  • Take reasonable care for the health and safety of himself and of other people who may be affected by his acts or omissions.
  • Carry out any lawful order given to him, and obey the health and safety rules and procedures laid down by his employer.
  • If any situation which is unsafe or unhealthy comes to his attention, he must as soon as practicable report it to his employer or to the health and safety representative.
  • Employees can be disciplined for failing to adhere to health and safety requirements.


Most CEO’s and managers have at some time opened their Occupational Health and Safety Act and read section 16 and then perhaps not given it another thought.  In order to prevent unfortunate incidents which may lead to criminal or civil liability, let’s determine what the Act requires:

  • Every Chief Executive Officer shall, as far as is reasonably practicable, ensure that the duties of his employer as contemplated in this Act are properly discharged.
  • Without derogating from his responsibility or liability, a Chief Executive Officer may assign any duty contemplated in the said subsection, to any person under his control, which person shall act subject to the control and directions of the Chief Executive Officer.

The responsibility and liability remains with the CEO who must ensure that the duties imposed by this Act on the employer, are properly discharged.  The legislature clearly wanted to ensure that these health and safety duties are properly delegated by stipulating that some natural person be held accountable.  That person is the CEO.

The CEO has to go further than merely appointing a Health and Safety Officer.  He/she must ensure that the company’s own directives as well as the directives of OHASA are fully complied with.  These can be achieved by:

  • Having stringent checks and balances in place as a monitoring guide;
  • Receiving comprehensive monthly reports from the health and safety officer;
  • Establishing effective health and safety committees;
  • Placing health and safety on the agenda item at every board meeting.


Section 1 of OHASA defines the CEO as:

  • “In relation to a body corporate or an enterprise conducted by the state, means the person who is responsible for the overall management and control of the business of such body corporate or enterprise.”

In the case of a company with a board of directors, the board has to decide amongst themselves which of the directors will be considered as the person with the most authority or the person with the final say.  The last mentioned person will be “responsible for the overall management and control of the business of such body corporate or enterprise” and deemed to be the CEO.

In the case of a company without a board of directors or a close corporation, the owner of such company or corporation will be deemed to be the CEO.  In the case of the State, the head of a department (Director General) is regarded as the CEO.  There can only be one CEO.  The Act appoints this person as the “accountable person” for health and safety.

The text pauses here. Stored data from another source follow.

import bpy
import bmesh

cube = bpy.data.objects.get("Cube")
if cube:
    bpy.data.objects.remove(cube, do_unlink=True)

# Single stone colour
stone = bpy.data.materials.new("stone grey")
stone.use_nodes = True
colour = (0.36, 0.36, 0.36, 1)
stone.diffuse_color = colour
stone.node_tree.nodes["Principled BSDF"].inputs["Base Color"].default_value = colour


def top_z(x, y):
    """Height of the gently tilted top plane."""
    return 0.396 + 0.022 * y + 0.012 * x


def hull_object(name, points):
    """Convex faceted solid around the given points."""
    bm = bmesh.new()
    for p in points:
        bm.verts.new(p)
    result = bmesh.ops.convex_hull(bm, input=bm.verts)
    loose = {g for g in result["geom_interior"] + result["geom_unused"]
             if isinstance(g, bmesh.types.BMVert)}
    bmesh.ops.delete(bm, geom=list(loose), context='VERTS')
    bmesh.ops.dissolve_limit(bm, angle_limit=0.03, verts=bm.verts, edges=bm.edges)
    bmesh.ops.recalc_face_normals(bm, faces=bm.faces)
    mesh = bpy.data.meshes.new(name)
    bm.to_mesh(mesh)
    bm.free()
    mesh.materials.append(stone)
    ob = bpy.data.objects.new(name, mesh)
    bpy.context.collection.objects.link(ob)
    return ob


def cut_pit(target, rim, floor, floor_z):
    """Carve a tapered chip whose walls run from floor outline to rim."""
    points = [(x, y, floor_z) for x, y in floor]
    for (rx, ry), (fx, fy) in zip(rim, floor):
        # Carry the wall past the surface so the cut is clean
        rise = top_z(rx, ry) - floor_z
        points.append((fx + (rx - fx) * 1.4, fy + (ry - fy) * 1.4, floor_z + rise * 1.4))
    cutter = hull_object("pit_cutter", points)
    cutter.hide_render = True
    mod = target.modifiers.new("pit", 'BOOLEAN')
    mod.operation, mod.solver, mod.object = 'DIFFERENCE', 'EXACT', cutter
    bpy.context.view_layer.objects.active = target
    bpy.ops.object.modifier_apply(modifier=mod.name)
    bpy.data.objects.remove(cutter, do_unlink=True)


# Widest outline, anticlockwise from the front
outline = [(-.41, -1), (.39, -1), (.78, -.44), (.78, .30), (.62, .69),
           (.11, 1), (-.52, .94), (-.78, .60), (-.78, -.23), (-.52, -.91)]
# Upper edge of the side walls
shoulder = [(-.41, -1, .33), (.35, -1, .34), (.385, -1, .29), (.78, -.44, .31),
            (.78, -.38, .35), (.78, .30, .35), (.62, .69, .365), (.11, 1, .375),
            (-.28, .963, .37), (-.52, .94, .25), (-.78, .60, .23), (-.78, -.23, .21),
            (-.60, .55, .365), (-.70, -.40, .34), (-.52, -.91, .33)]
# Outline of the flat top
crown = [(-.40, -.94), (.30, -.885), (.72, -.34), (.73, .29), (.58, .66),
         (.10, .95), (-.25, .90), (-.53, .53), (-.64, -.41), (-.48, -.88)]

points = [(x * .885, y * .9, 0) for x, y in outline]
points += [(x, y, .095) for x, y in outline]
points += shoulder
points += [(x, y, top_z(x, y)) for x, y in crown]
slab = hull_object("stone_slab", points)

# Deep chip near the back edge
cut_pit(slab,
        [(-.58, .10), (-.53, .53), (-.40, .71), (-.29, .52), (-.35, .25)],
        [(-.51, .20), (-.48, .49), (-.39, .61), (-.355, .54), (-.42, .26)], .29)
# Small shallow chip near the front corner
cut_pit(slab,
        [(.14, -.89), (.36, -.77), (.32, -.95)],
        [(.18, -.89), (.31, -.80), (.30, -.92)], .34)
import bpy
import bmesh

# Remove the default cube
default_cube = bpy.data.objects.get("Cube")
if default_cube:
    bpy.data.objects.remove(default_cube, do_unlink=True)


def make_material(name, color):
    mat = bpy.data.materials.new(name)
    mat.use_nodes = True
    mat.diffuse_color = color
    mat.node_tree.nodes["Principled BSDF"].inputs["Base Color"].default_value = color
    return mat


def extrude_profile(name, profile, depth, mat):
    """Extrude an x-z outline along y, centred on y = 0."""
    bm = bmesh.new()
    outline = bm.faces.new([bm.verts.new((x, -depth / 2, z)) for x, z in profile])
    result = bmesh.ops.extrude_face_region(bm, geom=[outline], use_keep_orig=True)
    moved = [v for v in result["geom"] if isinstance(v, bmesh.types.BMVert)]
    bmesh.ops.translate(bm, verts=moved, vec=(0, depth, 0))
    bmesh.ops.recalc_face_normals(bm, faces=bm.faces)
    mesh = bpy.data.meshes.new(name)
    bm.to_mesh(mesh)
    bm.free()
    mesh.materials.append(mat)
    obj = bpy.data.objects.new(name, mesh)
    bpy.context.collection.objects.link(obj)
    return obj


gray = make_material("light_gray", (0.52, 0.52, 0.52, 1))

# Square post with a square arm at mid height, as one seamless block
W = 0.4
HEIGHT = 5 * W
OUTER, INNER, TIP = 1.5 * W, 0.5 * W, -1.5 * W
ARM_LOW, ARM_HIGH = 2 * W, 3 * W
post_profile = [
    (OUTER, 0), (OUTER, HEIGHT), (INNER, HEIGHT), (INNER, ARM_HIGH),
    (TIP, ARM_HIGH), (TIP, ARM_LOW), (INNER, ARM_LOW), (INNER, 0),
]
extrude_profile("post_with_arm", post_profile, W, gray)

The legislature did not intend OHASA to be a tyrannical law, imposing unnecessary burdens on employer.  It saw it as a mechanism to ensure that all parties involved, from the CEO to the employee on the factory floor, understand and implement its directives in order to foster a safe working environment where everybody can prosper.   A safe workplace provides the consistency and reliability needed to build and grow a business.

Safe environments improve employee morale, which leads to increased productivity and better service.  Businesses operate more efficiently when they implement effective safety and health management systems.

Employee involvement is just as important as management involvement.  Health and safety involves all levels of the workforce, from the top to the bottom.  Employee involvement should be encouraged by management.  It is important to establish participation, communication and trust between the various role players in order to create a positive safety culture.

So in answering our question, it is clear that there is no one single party responsible for ensuring compliance with an employer’s health and safety duties.

*[C Thompson and P Benjamin South African Labour Law Vol 2, page G1-18 Juta and Co. Wetton.]

This article was written by Ebrahiem Abrahams and Motheo Mtimkulu and first appeared in Health & Safety at work in SA, Issue 1/2012.